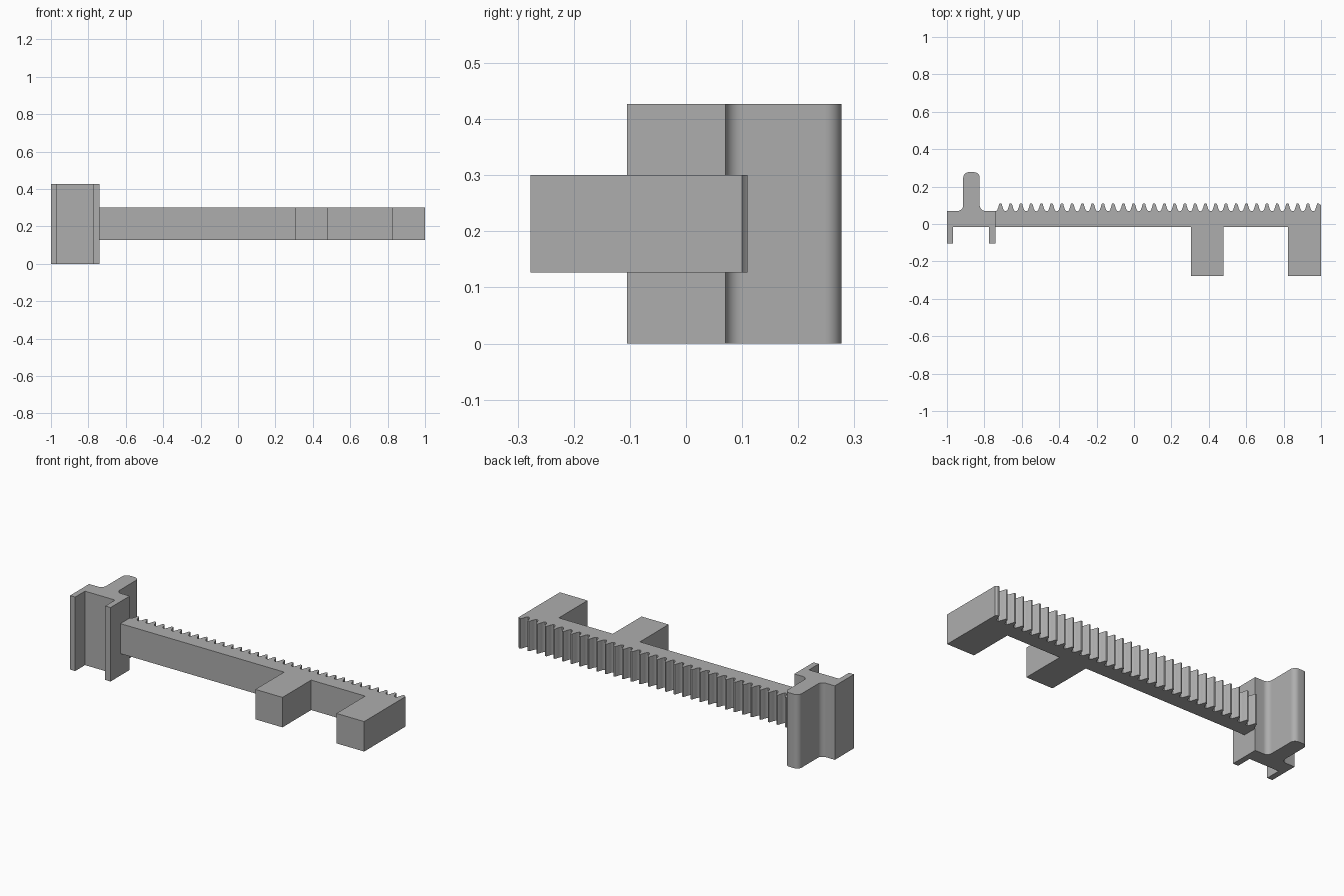
import bpy
import bmesh
from math import cos, sin, radians

cube = bpy.data.objects.get("Cube")
if cube:
    bpy.data.objects.remove(cube, do_unlink=True)

grey = bpy.data.materials.new("plain grey")
grey.use_nodes = True
colour = (0.42, 0.42, 0.42, 1)
grey.diffuse_color = colour
grey.node_tree.nodes["Principled BSDF"].inputs["Base Color"].default_value = colour


def arc(cx, cy, r, start, end, steps=8):
    """Points along a circular arc, angles in degrees."""
    angles = [radians(start + (end - start) * i / steps) for i in range(steps + 1)]
    return [(cx + r * cos(a), cy + r * sin(a)) for a in angles]


def extrude_profile(name, points, bottom, top):
    """Solid from a plan outline raised between two heights."""
    bm = bmesh.new()
    face = bm.faces.new([bm.verts.new((x, y, bottom)) for x, y in points])
    raised = bmesh.ops.extrude_face_region(bm, geom=[face])["geom"]
    bmesh.ops.translate(bm, vec=(0, 0, top - bottom),
                        verts=[v for v in raised if isinstance(v, bmesh.types.BMVert)])
    bmesh.ops.recalc_face_normals(bm, faces=bm.faces)
    mesh = bpy.data.meshes.new(name)
    bm.to_mesh(mesh)
    bm.free()
    mesh.materials.append(grey)
    obj = bpy.data.objects.new(name, mesh)
    bpy.context.collection.objects.link(obj)
    bpy.ops.object.select_all(action="DESELECT")
    obj.select_set(True)
    bpy.context.view_layer.objects.active = obj
    bpy.ops.object.shade_smooth_by_angle(angle=radians(30))
    return obj


FRONT, BACK = -0.015, 0.07    # faces of the shared web
LEFT, RIGHT = -1.0, -0.741    # ends of the guide block

# Guide block: two front lips and a rounded rail at the back
lip, r = -0.105, 0.03
rail_l, rail_r, rail_y = -0.913, -0.825, 0.277
guide = [(LEFT, BACK), (LEFT, lip), (-0.967, lip), (-0.967, FRONT),
         (-0.775, FRONT), (-0.775, lip), (RIGHT, lip), (RIGHT, BACK)]
guide += arc(rail_r + r, BACK + r, r, 270, 180)
guide += arc(rail_r - r, rail_y - r, r, 0, 90)
guide += arc(rail_l + r, rail_y - r, r, 90, 180)
guide += arc(rail_l - r, BACK + r, r, 0, -90)
extrude_profile("guide_block", guide, 0, 0.427)

# Toothed bar with two feet at the front
foot = -0.277
bar = [(RIGHT, FRONT), (0.305, FRONT), (0.305, foot), (0.478, foot),
       (0.478, FRONT), (0.823, FRONT), (0.823, foot), (1.0, foot)]
# Teeth, from the far end back to the guide block
tooth = [(0.018, 0.074), (0.013, 0.085), (0.007, 0.106), (0.004, 0.11),
         (-0.004, 0.11), (-0.007, 0.106), (-0.013, 0.085), (-0.018, 0.074),
         (-0.023, 0.069), (-0.0275, 0.068), (-0.032, 0.069)]
count, first = 32, -0.714
pitch = (0.985 - first) / (count - 1)
bar.append((1.0, 0.1))
for i in reversed(range(count)):
    peak = first + i * pitch
    bar += [(peak + dx, y) for dx, y in tooth if RIGHT < peak + dx < 0.993]
bar.append((RIGHT, 0.068))
extrude_profile("toothed_bar", bar, 0.127, 0.3)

### DESCRIPTION OF THE TASK
Repeat exactly, and only, the lines from the one containing "bpy.ops.object.shade_smooth_by_angle(angle=radians(30))" through the end of the material.

### RESPONSE BELOW
    bpy.ops.object.shade_smooth_by_angle(angle=radians(30))
    return obj


FRONT, BACK = -0.015, 0.07    # faces of the shared web
LEFT, RIGHT = -1.0, -0.741    # ends of the guide block

# Guide block: two front lips and a rounded rail at the back
lip, r = -0.105, 0.03
rail_l, rail_r, rail_y = -0.913, -0.825, 0.277
guide = [(LEFT, BACK), (LEFT, lip), (-0.967, lip), (-0.967, FRONT),
         (-0.775, FRONT), (-0.775, lip), (RIGHT, lip), (RIGHT, BACK)]
guide += arc(rail_r + r, BACK + r, r, 270, 180)
guide += arc(rail_r - r, rail_y - r, r, 0, 90)
guide += arc(rail_l + r, rail_y - r, r, 90, 180)
guide += arc(rail_l - r, BACK + r, r, 0, -90)
extrude_profile("guide_block", guide, 0, 0.427)

# Toothed bar with two feet at the front
foot = -0.277
bar = [(RIGHT, FRONT), (0.305, FRONT), (0.305, foot), (0.478, foot),
       (0.478, FRONT), (0.823, FRONT), (0.823, foot), (1.0, foot)]
# Teeth, from the far end back to the guide block
tooth = [(0.018, 0.074), (0.013, 0.085), (0.007, 0.106), (0.004, 0.11),
         (-0.004, 0.11), (-0.007, 0.106), (-0.013, 0.085), (-0.018, 0.074),
         (-0.023, 0.069), (-0.0275, 0.068), (-0.032, 0.069)]
count, first = 32, -0.714
pitch = (0.985 - first) / (count - 1)
bar.append((1.0, 0.1))
for i in reversed(range(count)):
    peak = first + i * pitch
    bar += [(peak + dx, y) for dx, y in tooth if RIGHT < peak + dx < 0.993]
bar.append((RIGHT, 0.068))
extrude_profile("toothed_bar", bar, 0.127, 0.3)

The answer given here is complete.